AIM OF THE EXERCISE. Copy the entries character for character.
GIVEN INFORMATION: Begin
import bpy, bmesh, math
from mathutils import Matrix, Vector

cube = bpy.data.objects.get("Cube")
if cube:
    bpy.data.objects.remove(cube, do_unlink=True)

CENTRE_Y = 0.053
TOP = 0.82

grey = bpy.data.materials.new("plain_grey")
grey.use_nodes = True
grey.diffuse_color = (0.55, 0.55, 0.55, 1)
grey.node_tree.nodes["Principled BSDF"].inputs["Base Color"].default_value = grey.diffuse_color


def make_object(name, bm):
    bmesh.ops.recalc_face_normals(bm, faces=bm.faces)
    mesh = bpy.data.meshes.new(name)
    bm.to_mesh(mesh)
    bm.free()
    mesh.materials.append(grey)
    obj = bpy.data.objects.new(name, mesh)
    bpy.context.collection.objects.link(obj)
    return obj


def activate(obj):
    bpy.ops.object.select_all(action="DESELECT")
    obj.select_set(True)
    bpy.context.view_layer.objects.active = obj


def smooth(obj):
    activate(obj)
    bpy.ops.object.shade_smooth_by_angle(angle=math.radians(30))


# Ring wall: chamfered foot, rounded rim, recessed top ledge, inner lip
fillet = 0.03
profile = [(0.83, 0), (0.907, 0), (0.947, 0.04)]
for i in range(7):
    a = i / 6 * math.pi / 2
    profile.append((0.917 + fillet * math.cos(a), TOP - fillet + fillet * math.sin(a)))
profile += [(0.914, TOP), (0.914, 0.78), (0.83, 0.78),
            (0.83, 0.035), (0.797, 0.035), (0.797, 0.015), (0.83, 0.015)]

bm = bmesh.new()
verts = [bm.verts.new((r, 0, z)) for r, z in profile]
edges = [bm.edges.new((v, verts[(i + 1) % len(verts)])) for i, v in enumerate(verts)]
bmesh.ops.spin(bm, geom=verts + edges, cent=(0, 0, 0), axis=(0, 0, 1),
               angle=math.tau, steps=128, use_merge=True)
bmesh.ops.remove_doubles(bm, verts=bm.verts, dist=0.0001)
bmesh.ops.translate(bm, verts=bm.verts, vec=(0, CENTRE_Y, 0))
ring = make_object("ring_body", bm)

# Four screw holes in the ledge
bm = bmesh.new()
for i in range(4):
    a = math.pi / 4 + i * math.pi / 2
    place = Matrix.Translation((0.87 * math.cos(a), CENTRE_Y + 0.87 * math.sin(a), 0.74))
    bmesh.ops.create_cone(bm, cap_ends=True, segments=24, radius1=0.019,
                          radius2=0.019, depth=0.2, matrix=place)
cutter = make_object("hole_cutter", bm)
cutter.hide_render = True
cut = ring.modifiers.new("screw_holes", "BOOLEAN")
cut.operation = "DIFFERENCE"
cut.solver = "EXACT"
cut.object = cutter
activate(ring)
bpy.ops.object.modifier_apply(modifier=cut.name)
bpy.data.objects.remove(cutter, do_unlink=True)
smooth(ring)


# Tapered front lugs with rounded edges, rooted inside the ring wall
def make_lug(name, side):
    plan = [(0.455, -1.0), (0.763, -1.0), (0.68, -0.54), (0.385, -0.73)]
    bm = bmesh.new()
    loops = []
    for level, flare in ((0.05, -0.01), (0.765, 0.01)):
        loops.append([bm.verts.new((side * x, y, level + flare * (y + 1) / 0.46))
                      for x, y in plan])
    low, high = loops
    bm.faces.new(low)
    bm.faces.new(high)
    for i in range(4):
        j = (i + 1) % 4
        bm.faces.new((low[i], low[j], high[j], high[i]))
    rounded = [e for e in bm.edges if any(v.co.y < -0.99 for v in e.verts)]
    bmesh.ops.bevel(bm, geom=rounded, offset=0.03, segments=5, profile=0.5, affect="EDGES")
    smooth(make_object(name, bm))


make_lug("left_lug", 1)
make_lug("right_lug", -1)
GIVEN INFORMATION: End
RESULT FOR THIS EXERCISE.
import bpy, bmesh, math
from mathutils import Matrix, Vector

cube = bpy.data.objects.get("Cube")
if cube:
    bpy.data.objects.remove(cube, do_unlink=True)

CENTRE_Y = 0.053
TOP = 0.82

grey = bpy.data.materials.new("plain_grey")
grey.use_nodes = True
grey.diffuse_color = (0.55, 0.55, 0.55, 1)
grey.node_tree.nodes["Principled BSDF"].inputs["Base Color"].default_value = grey.diffuse_color


def make_object(name, bm):
    bmesh.ops.recalc_face_normals(bm, faces=bm.faces)
    mesh = bpy.data.meshes.new(name)
    bm.to_mesh(mesh)
    bm.free()
    mesh.materials.append(grey)
    obj = bpy.data.objects.new(name, mesh)
    bpy.context.collection.objects.link(obj)
    return obj


def activate(obj):
    bpy.ops.object.select_all(action="DESELECT")
    obj.select_set(True)
    bpy.context.view_layer.objects.active = obj


def smooth(obj):
    activate(obj)
    bpy.ops.object.shade_smooth_by_angle(angle=math.radians(30))


# Ring wall: chamfered foot, rounded rim, recessed top ledge, inner lip
fillet = 0.03
profile = [(0.83, 0), (0.907, 0), (0.947, 0.04)]
for i in range(7):
    a = i / 6 * math.pi / 2
    profile.append((0.917 + fillet * math.cos(a), TOP - fillet + fillet * math.sin(a)))
profile += [(0.914, TOP), (0.914, 0.78), (0.83, 0.78),
            (0.83, 0.035), (0.797, 0.035), (0.797, 0.015), (0.83, 0.015)]

bm = bmesh.new()
verts = [bm.verts.new((r, 0, z)) for r, z in profile]
edges = [bm.edges.new((v, verts[(i + 1) % len(verts)])) for i, v in enumerate(verts)]
bmesh.ops.spin(bm, geom=verts + edges, cent=(0, 0, 0), axis=(0, 0, 1),
               angle=math.tau, steps=128, use_merge=True)
bmesh.ops.remove_doubles(bm, verts=bm.verts, dist=0.0001)
bmesh.ops.translate(bm, verts=bm.verts, vec=(0, CENTRE_Y, 0))
ring = make_object("ring_body", bm)

# Four screw holes in the ledge
bm = bmesh.new()
for i in range(4):
    a = math.pi / 4 + i * math.pi / 2
    place = Matrix.Translation((0.87 * math.cos(a), CENTRE_Y + 0.87 * math.sin(a), 0.74))
    bmesh.ops.create_cone(bm, cap_ends=True, segments=24, radius1=0.019,
                          radius2=0.019, depth=0.2, matrix=place)
cutter = make_object("hole_cutter", bm)
cutter.hide_render = True
cut = ring.modifiers.new("screw_holes", "BOOLEAN")
cut.operation = "DIFFERENCE"
cut.solver = "EXACT"
cut.object = cutter
activate(ring)
bpy.ops.object.modifier_apply(modifier=cut.name)
bpy.data.objects.remove(cutter, do_unlink=True)
smooth(ring)


# Tapered front lugs with rounded edges, rooted inside the ring wall
def make_lug(name, side):
    plan = [(0.455, -1.0), (0.763, -1.0), (0.68, -0.54), (0.385, -0.73)]
    bm = bmesh.new()
    loops = []
    for level, flare in ((0.05, -0.01), (0.765, 0.01)):
        loops.append([bm.verts.new((side * x, y, level + flare * (y + 1) / 0.46))
                      for x, y in plan])
    low, high = loops
    bm.faces.new(low)
    bm.faces.new(high)
    for i in range(4):
        j = (i + 1) % 4
        bm.faces.new((low[i], low[j], high[j], high[i]))
    rounded = [e for e in bm.edges if any(v.co.y < -0.99 for v in e.verts)]
    bmesh.ops.bevel(bm, geom=rounded, offset=0.03, segments=5, profile=0.5, affect="EDGES")
    smooth(make_object(name, bm))


make_lug("left_lug", 1)
make_lug("right_lug", -1)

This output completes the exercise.